■ **TASK ITEM**: Only one stretch of the listing below is wanted: the line with "body.data.materials.append(mat)" and all lines after it. Reproduce that stretch exactly.

■ **INPUT**:
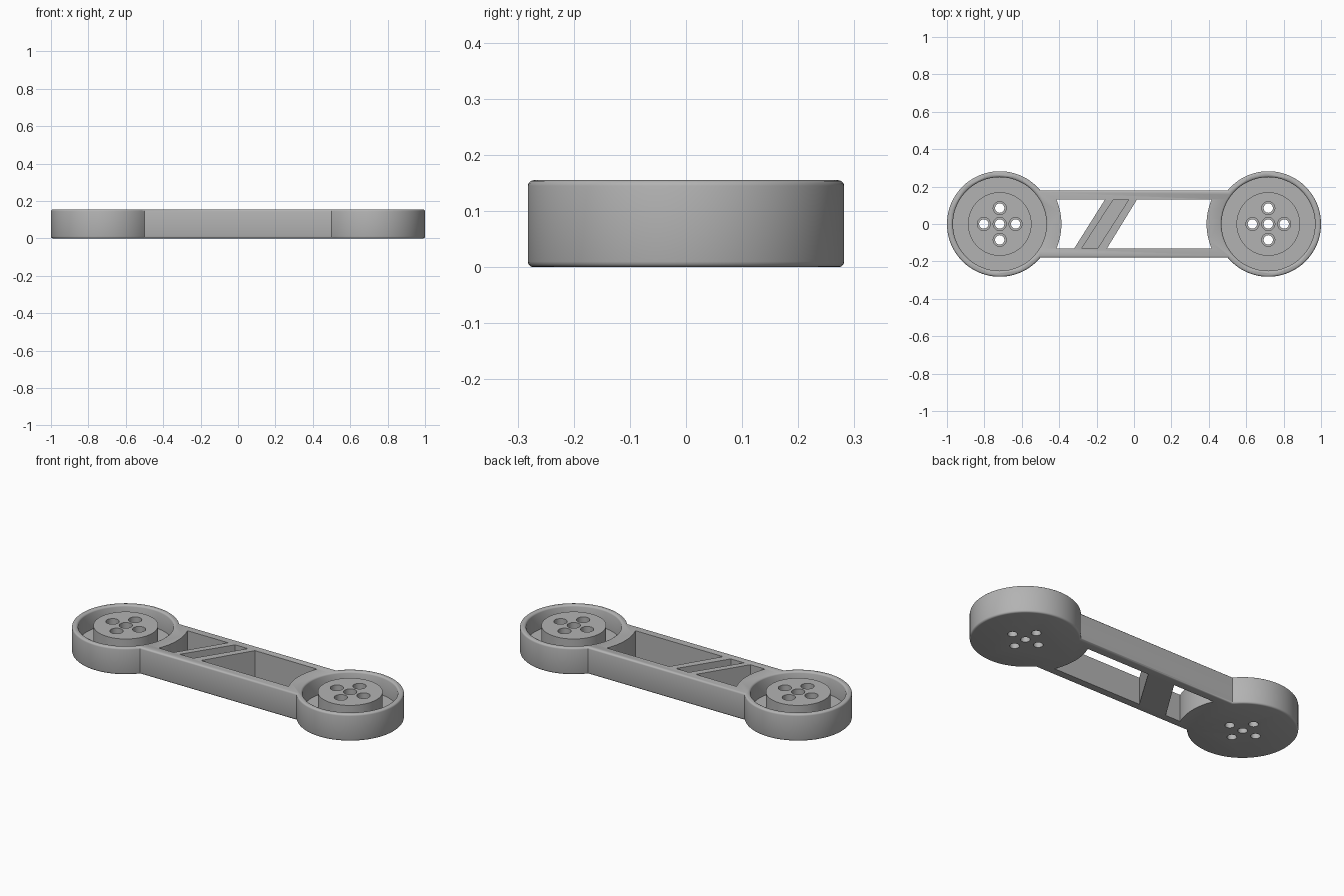
import bpy, bmesh, math

if "Cube" in bpy.data.objects:
    bpy.data.objects.remove(bpy.data.objects["Cube"])

H = 0.155          # overall height
CX = 0.718         # cup centre distance
R, W = 0.282, 0.18 # cup radius, half width of the beam
B = 0.010          # edge rounding
FLOOR = 0.05       # floor of the pockets


def loft(bm, rings, closed=False):
    """Skin a list of equal-length point rings; cap the ends or close the loop."""
    vs = [[bm.verts.new(p) for p in ring] for ring in rings]
    n = len(vs[0])
    pairs = list(zip(vs, vs[1:])) + ([(vs[-1], vs[0])] if closed else [])
    for a, b in pairs:
        for i in range(n):
            j = (i + 1) % n
            bm.faces.new((a[i], a[j], b[j], b[i]))
    if not closed:
        bm.faces.new(vs[0][::-1])
        bm.faces.new(vs[-1])


def circle(x, y, r, z, n):
    return [(x + r * math.cos(2 * math.pi * i / n),
             y + r * math.sin(2 * math.pi * i / n), z) for i in range(n)]


def prism(bm, pts, z0, z1):
    loft(bm, [[(x, y, z) for x, y in pts] for z in (z0, z1)])


def outline(inset, z, n=72):
    """Two round ends joined by a straight beam."""
    r, w = R - inset, W - inset
    a = math.asin(w / r)
    pts = []
    for s in (1, -1):
        for i in range(n + 1):
            t = -math.pi + a + (2 * math.pi - 2 * a) * i / n
            pts.append((s * (CX + r * math.cos(t)), s * r * math.sin(t), z))
    return pts


def finish(bm, name):
    bmesh.ops.recalc_face_normals(bm, faces=bm.faces)
    me = bpy.data.meshes.new(name)
    bm.to_mesh(me)
    bm.free()
    ob = bpy.data.objects.new(name, me)
    bpy.context.collection.objects.link(ob)
    return ob


# Solid link body with rounded top and bottom edges
bm = bmesh.new()
steps = [math.radians(a) for a in (0, 30, 60, 90)]
rings = [outline(B * (1 - math.sin(a)), B * (1 - math.cos(a))) for a in steps]
rings += [outline(B * (1 - math.cos(a)), H - B + B * math.sin(a)) for a in steps]
loft(bm, rings)
body = finish(bm, "link_arm")

# Cutter for everything that is removed
bm = bmesh.new()
for s in (-1, 1):
    # ring-shaped trough around the hub, flared at the rim
    prof = [(0.17, H + 0.05), (0.17, FLOOR), (0.25, FLOOR), (0.25, H - 0.009),
            (0.2525, H - 0.004), (0.259, H), (0.259, H + 0.05)]
    loft(bm, [circle(s * CX, 0, r, z, 96) for r, z in prof], closed=True)
    # five counterbored screw holes
    for dx, dy in ((0, 0), (1, 0), (-1, 0), (0, 1), (0, -1)):
        hole = [(0.025, -0.05), (0.025, H - 0.035), (0.035, H - 0.035), (0.035, H + 0.05)]
        loft(bm, [circle(s * CX + 0.085 * dx, 0.085 * dy, r, z, 28) for r, z in hole])

# Windows either side of the diagonal brace, ends concentric with the cups
Y, RW = 0.131, 0.33
A = math.asin(Y / RW)
arc = [(RW * math.cos(t), RW * math.sin(t))
       for t in (A * (i / 8 - 1) for i in range(17))]
prism(bm, [(-CX + x, y) for x, y in arc] + [(-0.155, Y), (-0.32, -Y)], -0.05, H + 0.05)
prism(bm, [(CX - x, y) for x, y in arc] + [(0.016, Y), (-0.145, -Y)], -0.05, H + 0.05)
# Pocket along the brace
prism(bm, [(-0.11, Y), (-0.028, Y), (-0.195, -Y), (-0.28, -Y)], FLOOR, H + 0.05)
cutter = finish(bm, "cutter")
cutter.hide_render = True

# Cut, then remove the helper
mod = body.modifiers.new("cut", 'BOOLEAN')
mod.operation = 'DIFFERENCE'
mod.solver = 'EXACT'
mod.object = cutter
bpy.context.view_layer.objects.active = body
body.select_set(True)
bpy.ops.object.modifier_apply(modifier=mod.name)
bpy.data.objects.remove(cutter)

# Single grey plastic
mat = bpy.data.materials.new("grey plastic")
mat.diffuse_color = (0.45, 0.45, 0.45, 1)
mat.use_nodes = True
mat.node_tree.nodes["Principled BSDF"].inputs["Base Color"].default_value = mat.diffuse_color
body.data.materials.clear()
body.data.materials.append(mat)
bpy.ops.object.shade_smooth_by_angle(angle=math.radians(35))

■ **TASK ANSWER**:
body.data.materials.append(mat)
bpy.ops.object.shade_smooth_by_angle(angle=math.radians(35))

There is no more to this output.